When subjected to stress, terminally differentiated neurons are susceptible to reactivate the cell cycle and become hyperploid. This process is well documented in Alzheimer's disease (AD), where it may participate in the etiology of the disease. However, despite its potential importance, the effects of neuronal hyperploidy (NH) on brain function and its relationship with AD remains obscure. An important step forward in our understanding of the pathological effect of NH has been the development of transgenic mice with neuronal expression of oncogenes as model systems of AD. The analysis of these mice has demonstrated that forced cell cycle reentry in neurons results in most hallmarks of AD, including neurofibrillary tangles, Aβ peptide deposits, gliosis, cognitive loss, and neuronal death. Nevertheless, in contrast to the pathological situation, where a relatively small proportion of neurons become hyperploid, neuronal cell cycle reentry in these mice is generalized. We have recently developed an in vitro system in which cell cycle is induced in a reduced proportion of differentiated neurons, mimicking the in vivo situation. This manipulation reveals that NH correlates with synaptic dysfunction and morphological changes in the affected neurons, and that membrane depolarization facilitates the survival of hyperploid neurons. This suggests that the integration of synaptically silent, hyperploid neurons in electrically active neural networks allows their survival while perturbing the normal functioning of the network itself, a hypothesis that we have tested in silico. In this perspective, we will discuss on these aspects trying to convince the reader that NH represents a relevant process in AD.

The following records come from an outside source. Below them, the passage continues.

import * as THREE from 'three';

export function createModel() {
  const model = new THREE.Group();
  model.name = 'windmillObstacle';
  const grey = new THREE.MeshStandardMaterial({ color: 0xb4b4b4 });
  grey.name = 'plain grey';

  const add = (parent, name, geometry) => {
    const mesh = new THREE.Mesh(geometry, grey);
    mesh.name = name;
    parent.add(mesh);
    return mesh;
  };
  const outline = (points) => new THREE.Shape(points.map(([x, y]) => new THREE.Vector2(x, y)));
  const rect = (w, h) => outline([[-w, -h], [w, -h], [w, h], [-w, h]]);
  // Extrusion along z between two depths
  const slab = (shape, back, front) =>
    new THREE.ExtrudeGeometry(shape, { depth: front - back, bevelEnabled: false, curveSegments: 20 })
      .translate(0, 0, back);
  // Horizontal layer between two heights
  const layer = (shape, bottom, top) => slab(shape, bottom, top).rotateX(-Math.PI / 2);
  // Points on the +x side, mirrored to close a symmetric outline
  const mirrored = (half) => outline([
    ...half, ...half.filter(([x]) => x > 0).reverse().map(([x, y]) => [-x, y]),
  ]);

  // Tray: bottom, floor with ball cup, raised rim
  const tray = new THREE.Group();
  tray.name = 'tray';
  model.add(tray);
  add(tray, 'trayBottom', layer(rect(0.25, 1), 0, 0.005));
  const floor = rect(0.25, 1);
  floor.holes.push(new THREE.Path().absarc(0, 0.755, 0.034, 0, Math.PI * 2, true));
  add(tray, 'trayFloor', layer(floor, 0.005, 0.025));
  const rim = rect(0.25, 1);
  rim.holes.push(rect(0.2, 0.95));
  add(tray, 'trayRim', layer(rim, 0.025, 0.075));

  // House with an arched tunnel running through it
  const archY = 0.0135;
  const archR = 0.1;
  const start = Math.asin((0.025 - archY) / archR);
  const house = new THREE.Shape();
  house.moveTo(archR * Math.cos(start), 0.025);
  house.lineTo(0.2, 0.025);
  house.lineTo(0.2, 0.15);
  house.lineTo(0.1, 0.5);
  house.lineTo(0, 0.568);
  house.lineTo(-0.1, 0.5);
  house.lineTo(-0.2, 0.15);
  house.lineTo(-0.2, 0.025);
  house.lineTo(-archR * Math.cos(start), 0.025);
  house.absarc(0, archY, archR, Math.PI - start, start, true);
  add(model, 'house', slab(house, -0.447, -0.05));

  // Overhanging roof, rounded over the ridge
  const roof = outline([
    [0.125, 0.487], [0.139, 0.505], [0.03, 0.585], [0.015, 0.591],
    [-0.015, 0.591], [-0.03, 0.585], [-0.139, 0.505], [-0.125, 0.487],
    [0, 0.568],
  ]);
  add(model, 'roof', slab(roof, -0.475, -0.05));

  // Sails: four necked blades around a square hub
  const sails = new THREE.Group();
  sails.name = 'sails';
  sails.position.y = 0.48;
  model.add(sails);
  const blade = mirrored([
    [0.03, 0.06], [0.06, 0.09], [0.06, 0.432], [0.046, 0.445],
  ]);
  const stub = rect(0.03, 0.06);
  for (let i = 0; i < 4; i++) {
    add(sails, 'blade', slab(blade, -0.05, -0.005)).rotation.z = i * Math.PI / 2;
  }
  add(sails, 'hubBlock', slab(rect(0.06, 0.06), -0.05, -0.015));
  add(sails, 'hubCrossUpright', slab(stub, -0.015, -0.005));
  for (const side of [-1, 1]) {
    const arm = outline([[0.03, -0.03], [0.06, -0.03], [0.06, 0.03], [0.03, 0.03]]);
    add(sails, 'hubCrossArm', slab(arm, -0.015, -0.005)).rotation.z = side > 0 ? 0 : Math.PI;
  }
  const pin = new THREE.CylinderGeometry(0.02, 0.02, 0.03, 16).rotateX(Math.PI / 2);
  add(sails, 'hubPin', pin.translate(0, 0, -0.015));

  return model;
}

Keywords: SV40 large T antigen; neural network modeling; neurite retraction; neuron hypertrophy; neuronal cell cycle reentry; oscillatory patterns; synaptic dysfunction; synaptic firing rate.
Copyright © 2020 Barrio-Alonso, Fontana, Valero and Frade.